(Disclaimer: The Ketogenic diet may not be appropriate for people with diabetes, so if you fit into that category, please consult your doctor for more information).
With the ketogenic diet, you’re able to optimize your body’s physiology in order to help it reach its maximum fat-burning potential. More specifically, you facilitate ketosis, a condition characterized by raised levels of ketone bodies (which are, in turn, associated with abnormal fat metabolism).
Think of it as the exact opposite of conservation—here you run through your carbs more efficiently (compared to other diet approaches) to target fat burn, which causes you to lose weight.
Let’s start with the benefit you want to hear about most. Ketogenic diets may help you lose more weight in the first 3 to 6 months than other diets. This is (partially) due to the number of calories it takes to change fat into energy. A high-fat, high-protein diet may also satisfy you longer, enabling you to eat less while still feeling full.
While research is ever-evolving, it’s theorized that there may be a link between ketogenic diets and protection against certain cancers. It all involves insulin, a hormone that lets your body use or store sugar as fuel.
As ketogenic diets enable you to burn through this special type of fuel quickly, your body no longer needs to store it. So, your body requires—and makes—less insulin, which may actually slow the growth of cancer cells.
While a link between a diet that calls for more fat and heart health may seem counterintuitive, it actually makes perfect sense—once you consider that ketogenic diets are linked to the raising of “good” cholesterol (and the lowering of “bad”).
As it’s theorized that lower levels of insulin may possibly stop your body from making more cholesterol, this heart-healthy consideration is also linked to point #2 above.
Finally, lower cholesterol levels mean lower probabilities of experiencing high blood pressure, hardened arteries, heart failure, and other avoidable heart conditions.
While not yet proven, there’s reason to believe that nervous system disorders such as Parkinson’s, Alzheimer’s, epilepsy, and sleep disorders can be helped by ketogenic diets.

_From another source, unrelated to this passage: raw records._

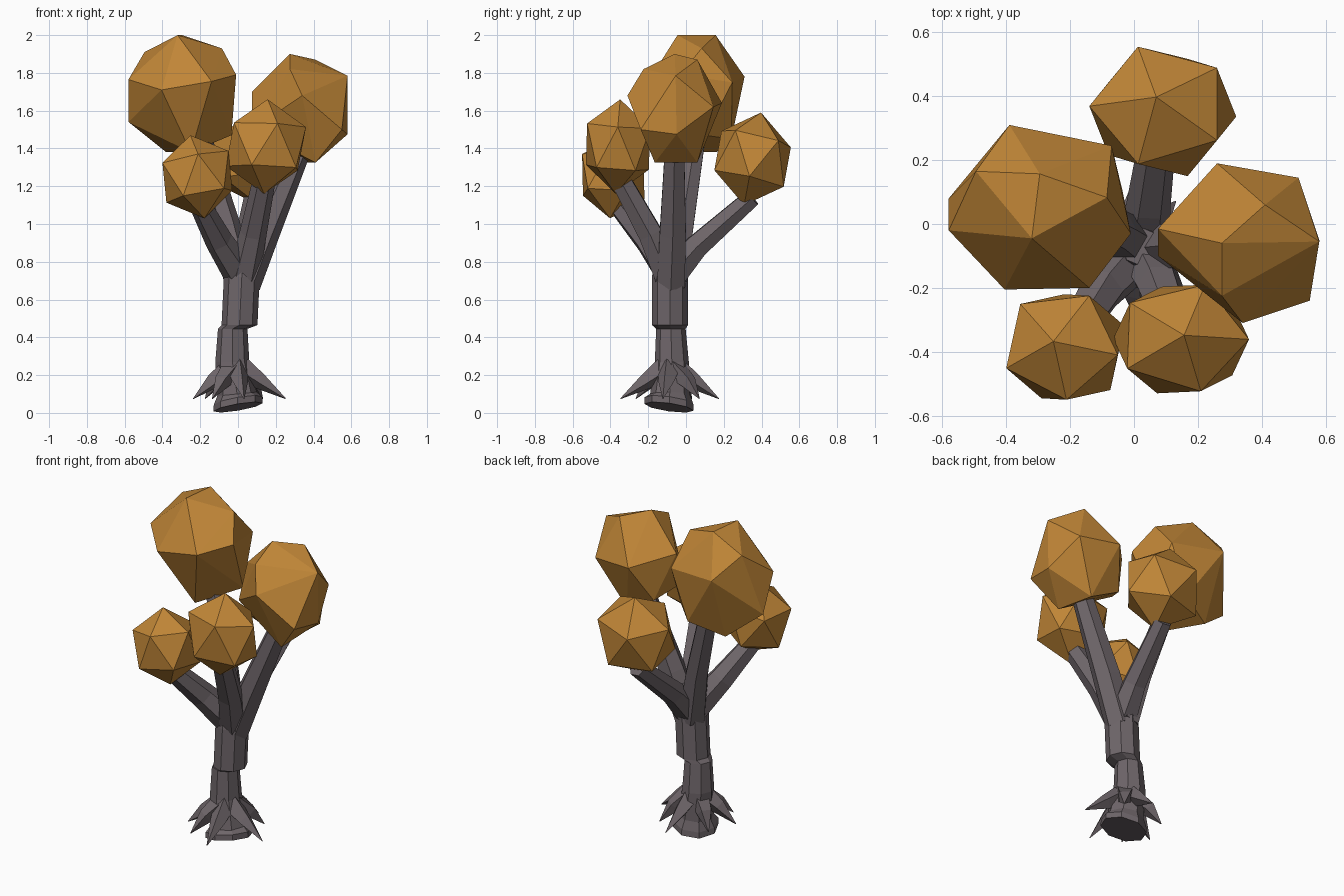
import bpy, bmesh, math
from mathutils import Vector

if "Cube" in bpy.data.objects:
    bpy.data.objects.remove(bpy.data.objects["Cube"])

UP = Vector((0, 0, 1))


def material(name, rgb):
    m = bpy.data.materials.new(name)
    m.diffuse_color = (*rgb, 1)
    m.use_nodes = True
    m.node_tree.nodes["Principled BSDF"].inputs["Base Color"].default_value = m.diffuse_color
    return m


BARK = material("grey_bark", (0.158, 0.133, 0.144))
LEAF = material("amber_leaves", (0.53, 0.238, 0.038))


def finish(bm, name, mat):
    bmesh.ops.recalc_face_normals(bm, faces=bm.faces)
    me = bpy.data.meshes.new(name)
    bm.to_mesh(me)
    bm.free()
    me.materials.append(mat)
    ob = bpy.data.objects.new(name, me)
    bpy.context.collection.objects.link(ob)
    return ob


def tube(name, rings, sides):
    """Faceted tube through rings of (centre, radius, normal)."""
    bm = bmesh.new()
    loops = []
    for c, r, n in rings:
        q = UP.rotation_difference(Vector(n))
        loops.append([bm.verts.new(Vector(c) + q @ Vector((
            r * math.cos(2 * math.pi * i / sides), r * math.sin(2 * math.pi * i / sides), 0)))
            for i in range(sides)])
    for a, b in zip(loops, loops[1:]):
        for i in range(sides):
            j = (i + 1) % sides
            bm.faces.new((a[i], a[j], b[j], b[i]))
    bm.faces.new(loops[0])
    bm.faces.new(loops[-1])
    return finish(bm, name, BARK)


def limb(name, pts, radii, sides):
    """Tube whose rings follow the path direction."""
    pts = [Vector(p) for p in pts]
    rings = []
    for i, p in enumerate(pts):
        d = pts[min(i + 1, len(pts) - 1)] - pts[max(i - 1, 0)]
        rings.append((p, radii[i], d.normalized()))
    return tube(name, rings, sides)


def hull(name, pts):
    bm = bmesh.new()
    for p in pts:
        bm.verts.new(p)
    bmesh.ops.convex_hull(bm, input=bm.verts)
    return finish(bm, name, LEAF)


def foliage(name, lo, hi, p, q):
    """Icosahedron with one corner along p and the next towards q, fitted to a box."""
    z = Vector(p).normalized()
    x = Vector(q)
    x = (x - z * x.dot(z)).normalized()
    y = z.cross(x)
    h, w = 1 / math.sqrt(5), 2 / math.sqrt(5)
    pts = [z, -z]
    for i in range(5):
        for s, off in ((1, 0), (-1, math.pi / 5)):
            a = i * 2 * math.pi / 5 + off
            pts.append(w * (x * math.cos(a) + y * math.sin(a)) + s * h * z)
    mn = [min(v[k] for v in pts) for k in range(3)]
    mx = [max(v[k] for v in pts) for k in range(3)]
    return hull(name, [[lo[k] + (v[k] - mn[k]) / (mx[k] - mn[k]) * (hi[k] - lo[k])
                        for k in range(3)] for v in pts])


# Trunk with slanted foot and a ledge at mid height
tube("trunk", [
    ((0.0, -0.09, 0.03), 0.132, (-0.17, 0.14, 1)),
    ((0.0, -0.09, 0.065), 0.13, (-0.17, 0.14, 1)),
    ((-0.005, -0.085, 0.10), 0.105, (-0.1, 0, 1)),
    ((-0.03, -0.075, 0.27), 0.09, UP),
    ((-0.028, -0.08, 0.445), 0.078, UP),
    ((0.008, -0.085, 0.465), 0.095, UP),
    ((0.02, -0.085, 0.72), 0.095, UP),
    ((0.02, -0.08, 0.80), 0.09, UP),
    ((0.02, -0.07, 0.90), 0.06, UP)], 8)

# Pointed roots around the foot
ROOTS = [(-8, 0.265), (48, 0.21), (84, 0.26), (145, 0.2), (195, 0.235), (235, 0.22), (279, 0.265)]
for i, (deg, reach) in enumerate(ROOTS):
    d = Vector((math.cos(math.radians(deg)), math.sin(math.radians(deg)), 0))
    c = Vector((-0.01, -0.085, 0))
    limb(f"root_{i + 1}",
         [c + d * 0.03 + UP * 0.235, c + d * 0.13 + UP * 0.165, c + d * reach + UP * 0.075],
         [0.062, 0.043, 0.002], 4)

# Branches from the fork to each clump: path and radii
BRANCHES = {
    "upper_left": ([(0.01, -0.07, 0.70), (-0.06, -0.02, 1.0), (-0.21, 0.06, 1.5)], [0.085, 0.07, 0.056]),
    "right": ([(0.035, -0.08, 0.68), (0.14, -0.07, 0.95), (0.34, -0.06, 1.42)], [0.085, 0.08, 0.058]),
    "front_left": ([(0.01, -0.08, 0.74), (-0.10, -0.20, 0.91), (-0.21, -0.375, 1.12)], [0.09, 0.074, 0.056]),
    "front_right": ([(0.03, -0.09, 0.72), (0.08, -0.19, 0.95), (0.14, -0.35, 1.24)], [0.085, 0.072, 0.06]),
    "back": ([(0.025, -0.07, 0.74), (0.045, 0.06, 0.885), (0.085, 0.35, 1.14)], [0.09, 0.07, 0.054])}
for name, (pts, radii) in BRANCHES.items():
    limb("branch_" + name, pts, radii, 6)

# Two big irregular leaf clumps
hull("leaves_upper_left", [
    (-.32, -.045, 2), (-.295, .157, 2), (-.085, .083, 1.93), (-.495, .165, 1.91),
    (-.39, .31, 1.78), (-.07, .245, 1.75), (-.01, -.03, 1.79), (-.58, -.02, 1.765),
    (-.405, -.205, 1.71), (-.14, -.2, 1.755), (-.58, .08, 1.54), (-.25, -.06, 1.38),
    (-.035, .1, 1.47), (-.38, .16, 1.38), (-.18, .24, 1.45)])
hull("leaves_right", [
    (.275, -.06, 1.9), (.41, .06, 1.87), (.58, -.055, 1.785), (.275, -.225, 1.82),
    (.34, -.31, 1.68), (.26, .19, 1.64), (.515, .145, 1.62), (.55, -.24, 1.5),
    (.075, -.1, 1.5), (.075, -.015, 1.7), (.41, -.165, 1.325), (.36, .06, 1.325),
    (.17, .07, 1.42), (.58, -.05, 1.475)])

# Three smaller leaf clumps
foliage("leaves_front_left", (-0.40, -0.55, 1.03), (-0.03, -0.22, 1.47), (-.04, .02, .22), (-.15, .16, 0))
foliage("leaves_front_right", (-0.065, -0.53, 1.16), (0.36, -0.19, 1.66), (.01, .015, .25), (.18, 0, .1))
foliage("leaves_back", (-0.14, 0.15, 1.10), (0.32, 0.555, 1.59), (-.02, .05, .24), (.15, .14, .1))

These types of disorders affect your brain, spine, and the nerves linking them together. It’s speculated that the ketones your body makes when it breaks down fat for energy help protect these brain cells from damage.
According to womanshealth.gov, polycystic ovary syndrome (or PCOS) is a health problem that affects 1 in 10 women of childbearing age. The condition, which is caused by a hormonal imbalance, impacts women’s ovaries and can even lead to infertility.
As PCOS can be caused by high levels of insulin, ketogenic diets, which lower both the amount of insulin you make and the amount you need, may help to treat it.
Just make sure you make other key beneficial lifestyle changes, like exercising frequently.